> _TO DO_
In the records below, tally the lines that contain the word "from" and give only that number.

SUPPLIED DATA START

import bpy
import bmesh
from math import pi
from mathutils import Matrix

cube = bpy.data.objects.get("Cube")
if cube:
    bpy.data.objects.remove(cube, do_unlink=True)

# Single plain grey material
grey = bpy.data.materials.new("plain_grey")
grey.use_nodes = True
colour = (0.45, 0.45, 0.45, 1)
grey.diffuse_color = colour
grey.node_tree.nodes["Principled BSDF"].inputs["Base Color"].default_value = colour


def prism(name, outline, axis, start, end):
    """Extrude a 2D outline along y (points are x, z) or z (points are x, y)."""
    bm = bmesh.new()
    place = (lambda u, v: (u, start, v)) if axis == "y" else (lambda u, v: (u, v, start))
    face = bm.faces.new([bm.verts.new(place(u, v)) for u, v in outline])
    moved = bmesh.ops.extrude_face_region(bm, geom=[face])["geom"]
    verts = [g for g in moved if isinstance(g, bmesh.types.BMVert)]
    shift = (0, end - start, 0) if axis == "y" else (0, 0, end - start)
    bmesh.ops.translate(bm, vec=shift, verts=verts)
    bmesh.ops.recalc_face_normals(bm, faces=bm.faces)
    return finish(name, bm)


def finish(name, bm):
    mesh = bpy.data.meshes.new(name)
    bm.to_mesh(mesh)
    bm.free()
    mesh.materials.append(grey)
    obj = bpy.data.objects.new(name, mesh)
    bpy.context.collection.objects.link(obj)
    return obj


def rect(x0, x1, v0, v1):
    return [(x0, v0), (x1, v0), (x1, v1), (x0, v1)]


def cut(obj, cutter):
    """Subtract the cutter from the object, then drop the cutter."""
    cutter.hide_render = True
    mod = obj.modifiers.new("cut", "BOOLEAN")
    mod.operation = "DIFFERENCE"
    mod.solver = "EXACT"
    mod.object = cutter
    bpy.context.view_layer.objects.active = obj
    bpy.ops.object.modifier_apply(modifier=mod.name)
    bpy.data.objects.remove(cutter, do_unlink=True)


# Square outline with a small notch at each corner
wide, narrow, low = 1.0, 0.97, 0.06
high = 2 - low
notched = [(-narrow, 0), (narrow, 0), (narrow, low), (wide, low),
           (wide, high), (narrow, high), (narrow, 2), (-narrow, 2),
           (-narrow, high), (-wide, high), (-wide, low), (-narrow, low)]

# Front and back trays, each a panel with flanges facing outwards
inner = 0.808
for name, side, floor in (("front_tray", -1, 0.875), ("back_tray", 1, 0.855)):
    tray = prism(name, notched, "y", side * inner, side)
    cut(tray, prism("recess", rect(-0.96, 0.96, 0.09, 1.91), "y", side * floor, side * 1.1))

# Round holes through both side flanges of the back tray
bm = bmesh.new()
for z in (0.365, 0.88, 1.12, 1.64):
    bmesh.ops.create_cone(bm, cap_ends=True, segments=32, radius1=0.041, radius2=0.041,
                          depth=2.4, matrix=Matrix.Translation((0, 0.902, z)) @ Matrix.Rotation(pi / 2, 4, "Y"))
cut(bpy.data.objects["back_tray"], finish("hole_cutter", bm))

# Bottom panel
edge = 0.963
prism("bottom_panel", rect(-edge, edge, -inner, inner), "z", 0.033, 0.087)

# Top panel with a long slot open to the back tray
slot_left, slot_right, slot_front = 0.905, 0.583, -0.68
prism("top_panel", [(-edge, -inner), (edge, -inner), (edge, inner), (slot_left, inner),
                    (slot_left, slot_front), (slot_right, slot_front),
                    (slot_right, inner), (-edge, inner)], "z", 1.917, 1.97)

SUPPLIED DATA END
SUPPLIED DATA START

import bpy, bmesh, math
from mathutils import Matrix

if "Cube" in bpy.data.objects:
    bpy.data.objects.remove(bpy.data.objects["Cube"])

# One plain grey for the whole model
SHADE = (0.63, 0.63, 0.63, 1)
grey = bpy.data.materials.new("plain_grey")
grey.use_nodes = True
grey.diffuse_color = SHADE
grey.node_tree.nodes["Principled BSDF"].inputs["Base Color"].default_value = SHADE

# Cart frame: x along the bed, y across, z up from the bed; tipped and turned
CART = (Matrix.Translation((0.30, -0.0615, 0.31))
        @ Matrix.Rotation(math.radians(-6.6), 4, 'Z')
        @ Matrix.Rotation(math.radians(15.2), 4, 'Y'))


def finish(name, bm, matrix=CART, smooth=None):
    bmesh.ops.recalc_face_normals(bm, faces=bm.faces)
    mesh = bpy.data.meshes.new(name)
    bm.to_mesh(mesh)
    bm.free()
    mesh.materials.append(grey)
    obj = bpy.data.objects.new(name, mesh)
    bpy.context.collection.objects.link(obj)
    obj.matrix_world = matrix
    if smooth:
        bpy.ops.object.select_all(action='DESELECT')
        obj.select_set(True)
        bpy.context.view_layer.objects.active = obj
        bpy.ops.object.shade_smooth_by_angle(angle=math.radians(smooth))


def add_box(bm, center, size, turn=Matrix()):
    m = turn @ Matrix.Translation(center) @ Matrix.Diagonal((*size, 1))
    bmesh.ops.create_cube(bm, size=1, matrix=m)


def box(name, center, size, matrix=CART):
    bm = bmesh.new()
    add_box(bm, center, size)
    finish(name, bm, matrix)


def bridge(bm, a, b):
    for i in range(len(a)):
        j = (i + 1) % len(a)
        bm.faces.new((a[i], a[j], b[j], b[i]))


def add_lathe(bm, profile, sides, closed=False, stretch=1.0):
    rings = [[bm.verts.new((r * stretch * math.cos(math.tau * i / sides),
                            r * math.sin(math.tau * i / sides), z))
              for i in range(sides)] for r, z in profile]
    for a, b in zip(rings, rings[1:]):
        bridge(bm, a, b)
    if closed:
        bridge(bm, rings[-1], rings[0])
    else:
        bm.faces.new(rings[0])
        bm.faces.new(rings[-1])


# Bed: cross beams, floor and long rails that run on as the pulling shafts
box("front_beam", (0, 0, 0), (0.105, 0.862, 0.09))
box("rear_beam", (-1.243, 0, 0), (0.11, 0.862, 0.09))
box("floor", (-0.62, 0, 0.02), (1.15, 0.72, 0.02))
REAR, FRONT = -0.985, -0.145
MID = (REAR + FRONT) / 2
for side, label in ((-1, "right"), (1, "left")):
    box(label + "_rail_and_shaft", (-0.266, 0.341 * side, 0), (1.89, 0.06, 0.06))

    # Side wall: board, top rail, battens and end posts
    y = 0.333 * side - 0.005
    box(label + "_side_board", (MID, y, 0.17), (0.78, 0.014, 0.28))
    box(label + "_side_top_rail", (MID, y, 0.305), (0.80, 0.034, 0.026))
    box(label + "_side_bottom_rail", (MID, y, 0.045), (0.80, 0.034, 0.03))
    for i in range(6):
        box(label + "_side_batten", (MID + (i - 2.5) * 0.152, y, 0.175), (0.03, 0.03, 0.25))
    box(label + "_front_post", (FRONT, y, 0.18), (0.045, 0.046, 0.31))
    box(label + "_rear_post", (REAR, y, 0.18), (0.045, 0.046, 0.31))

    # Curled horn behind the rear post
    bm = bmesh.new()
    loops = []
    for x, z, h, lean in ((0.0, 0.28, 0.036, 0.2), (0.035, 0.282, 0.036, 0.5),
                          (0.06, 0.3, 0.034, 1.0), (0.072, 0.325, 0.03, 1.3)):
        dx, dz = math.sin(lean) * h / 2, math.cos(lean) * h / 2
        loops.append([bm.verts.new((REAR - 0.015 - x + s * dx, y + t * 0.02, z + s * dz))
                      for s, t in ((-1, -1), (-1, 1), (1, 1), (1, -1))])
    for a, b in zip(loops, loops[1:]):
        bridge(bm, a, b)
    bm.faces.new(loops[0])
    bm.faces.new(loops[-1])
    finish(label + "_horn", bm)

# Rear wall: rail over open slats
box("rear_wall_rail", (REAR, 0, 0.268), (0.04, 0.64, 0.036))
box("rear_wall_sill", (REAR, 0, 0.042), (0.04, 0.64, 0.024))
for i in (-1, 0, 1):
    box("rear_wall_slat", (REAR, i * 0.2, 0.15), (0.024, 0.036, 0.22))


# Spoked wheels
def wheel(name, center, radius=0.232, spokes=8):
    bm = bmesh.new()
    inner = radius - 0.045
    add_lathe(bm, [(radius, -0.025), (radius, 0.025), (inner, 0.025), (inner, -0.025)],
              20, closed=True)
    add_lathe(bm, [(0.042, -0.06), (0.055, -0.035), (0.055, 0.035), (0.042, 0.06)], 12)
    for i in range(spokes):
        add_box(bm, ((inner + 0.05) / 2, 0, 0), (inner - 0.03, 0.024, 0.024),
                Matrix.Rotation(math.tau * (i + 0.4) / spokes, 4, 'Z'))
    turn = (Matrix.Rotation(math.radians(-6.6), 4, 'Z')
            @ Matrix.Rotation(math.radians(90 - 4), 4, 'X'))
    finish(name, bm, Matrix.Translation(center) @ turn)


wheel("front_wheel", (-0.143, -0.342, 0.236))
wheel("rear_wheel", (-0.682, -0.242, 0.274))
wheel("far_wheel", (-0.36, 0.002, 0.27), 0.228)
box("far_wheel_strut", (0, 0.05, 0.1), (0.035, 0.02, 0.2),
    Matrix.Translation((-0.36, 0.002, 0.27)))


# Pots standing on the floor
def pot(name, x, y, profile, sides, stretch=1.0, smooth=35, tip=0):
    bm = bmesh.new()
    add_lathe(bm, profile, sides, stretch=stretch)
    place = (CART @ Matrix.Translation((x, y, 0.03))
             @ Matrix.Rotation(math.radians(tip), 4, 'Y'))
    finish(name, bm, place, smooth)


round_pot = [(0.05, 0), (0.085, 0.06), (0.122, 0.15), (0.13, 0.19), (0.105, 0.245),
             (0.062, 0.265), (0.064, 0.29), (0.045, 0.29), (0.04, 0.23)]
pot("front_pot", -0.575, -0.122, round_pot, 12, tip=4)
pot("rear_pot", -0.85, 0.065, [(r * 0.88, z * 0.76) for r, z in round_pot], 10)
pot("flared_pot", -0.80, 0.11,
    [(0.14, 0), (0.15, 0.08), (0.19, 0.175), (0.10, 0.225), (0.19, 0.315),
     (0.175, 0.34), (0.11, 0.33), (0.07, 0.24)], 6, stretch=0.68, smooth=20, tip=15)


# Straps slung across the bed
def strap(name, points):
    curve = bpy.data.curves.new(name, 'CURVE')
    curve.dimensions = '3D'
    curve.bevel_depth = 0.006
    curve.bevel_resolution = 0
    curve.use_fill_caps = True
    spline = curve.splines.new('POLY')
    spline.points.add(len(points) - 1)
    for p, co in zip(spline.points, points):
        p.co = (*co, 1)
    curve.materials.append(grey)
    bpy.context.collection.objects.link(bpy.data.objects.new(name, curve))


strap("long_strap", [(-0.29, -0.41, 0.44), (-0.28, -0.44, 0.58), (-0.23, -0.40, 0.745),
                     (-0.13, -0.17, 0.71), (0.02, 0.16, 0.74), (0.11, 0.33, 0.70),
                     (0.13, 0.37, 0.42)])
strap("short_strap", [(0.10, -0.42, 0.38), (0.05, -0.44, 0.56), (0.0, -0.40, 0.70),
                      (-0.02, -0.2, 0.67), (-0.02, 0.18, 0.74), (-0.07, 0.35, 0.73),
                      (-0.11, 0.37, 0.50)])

SUPPLIED DATA END
SUPPLIED DATA START

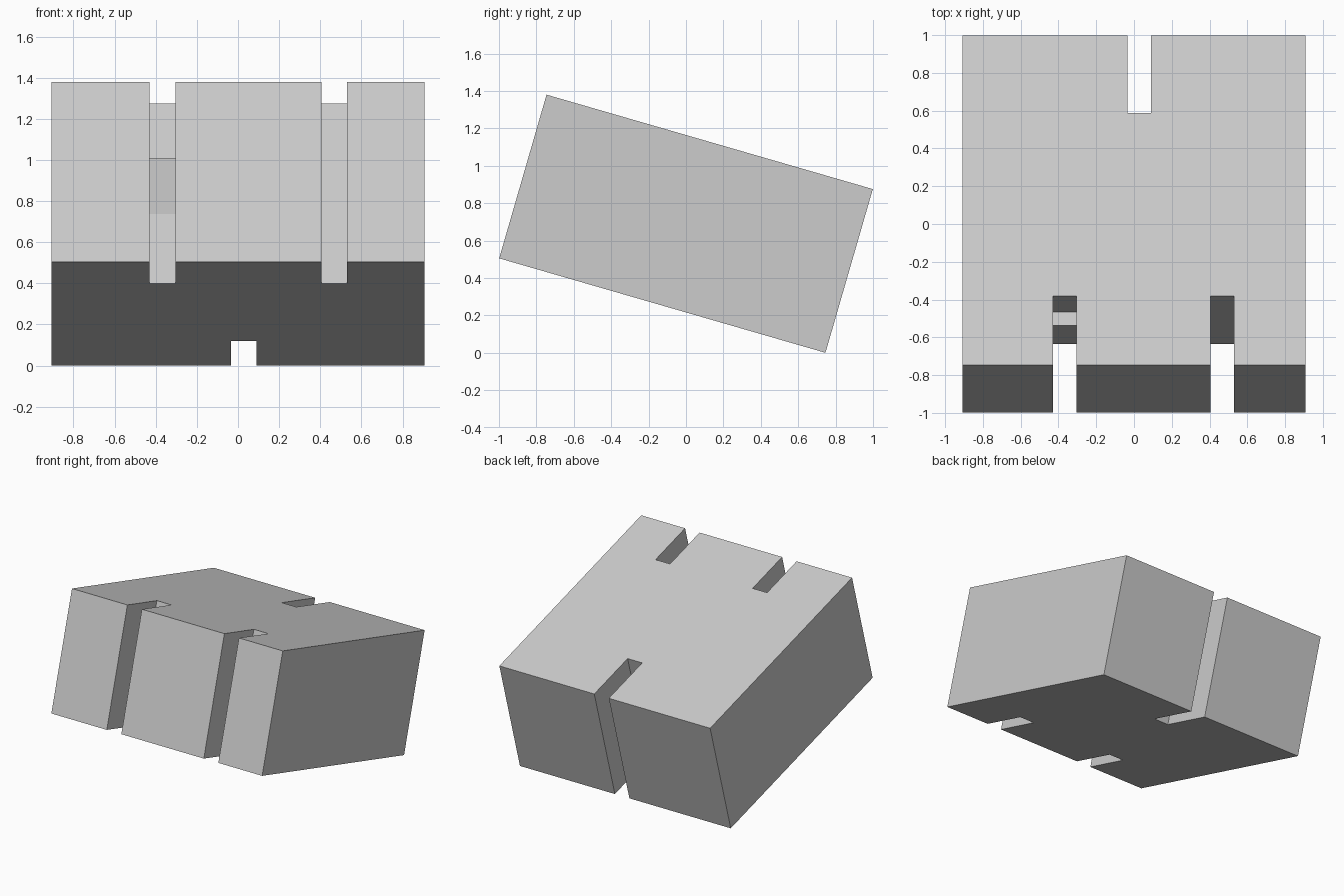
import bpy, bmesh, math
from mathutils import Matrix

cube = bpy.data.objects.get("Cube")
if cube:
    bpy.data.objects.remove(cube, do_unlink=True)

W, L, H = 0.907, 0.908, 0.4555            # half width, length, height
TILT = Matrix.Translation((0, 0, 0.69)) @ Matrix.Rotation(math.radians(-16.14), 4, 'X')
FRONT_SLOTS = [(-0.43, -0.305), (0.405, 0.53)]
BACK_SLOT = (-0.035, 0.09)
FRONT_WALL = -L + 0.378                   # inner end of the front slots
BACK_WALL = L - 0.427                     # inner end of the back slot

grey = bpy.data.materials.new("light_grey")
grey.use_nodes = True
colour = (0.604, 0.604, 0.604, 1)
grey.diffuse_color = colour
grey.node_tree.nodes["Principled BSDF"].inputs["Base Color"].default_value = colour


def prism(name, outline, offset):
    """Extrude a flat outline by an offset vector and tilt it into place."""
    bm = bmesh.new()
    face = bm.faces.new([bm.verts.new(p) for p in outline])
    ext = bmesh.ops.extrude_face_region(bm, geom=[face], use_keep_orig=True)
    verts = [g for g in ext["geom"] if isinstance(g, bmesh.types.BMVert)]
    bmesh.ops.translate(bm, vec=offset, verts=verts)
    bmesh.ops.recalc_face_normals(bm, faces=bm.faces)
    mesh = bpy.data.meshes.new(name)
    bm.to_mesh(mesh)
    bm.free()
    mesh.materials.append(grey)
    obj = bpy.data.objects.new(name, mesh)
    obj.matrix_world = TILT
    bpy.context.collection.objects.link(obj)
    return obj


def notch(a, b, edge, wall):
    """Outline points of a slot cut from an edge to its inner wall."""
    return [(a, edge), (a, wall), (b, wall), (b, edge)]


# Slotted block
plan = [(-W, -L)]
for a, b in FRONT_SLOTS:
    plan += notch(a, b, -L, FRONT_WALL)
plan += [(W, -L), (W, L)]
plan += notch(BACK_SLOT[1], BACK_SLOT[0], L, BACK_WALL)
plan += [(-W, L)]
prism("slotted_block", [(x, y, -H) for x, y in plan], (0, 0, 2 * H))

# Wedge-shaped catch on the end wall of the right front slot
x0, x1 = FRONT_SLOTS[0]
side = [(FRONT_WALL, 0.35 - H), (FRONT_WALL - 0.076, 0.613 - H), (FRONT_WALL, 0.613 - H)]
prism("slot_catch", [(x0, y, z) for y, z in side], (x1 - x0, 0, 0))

SUPPLIED DATA END

> _FINAL ANSWER_
7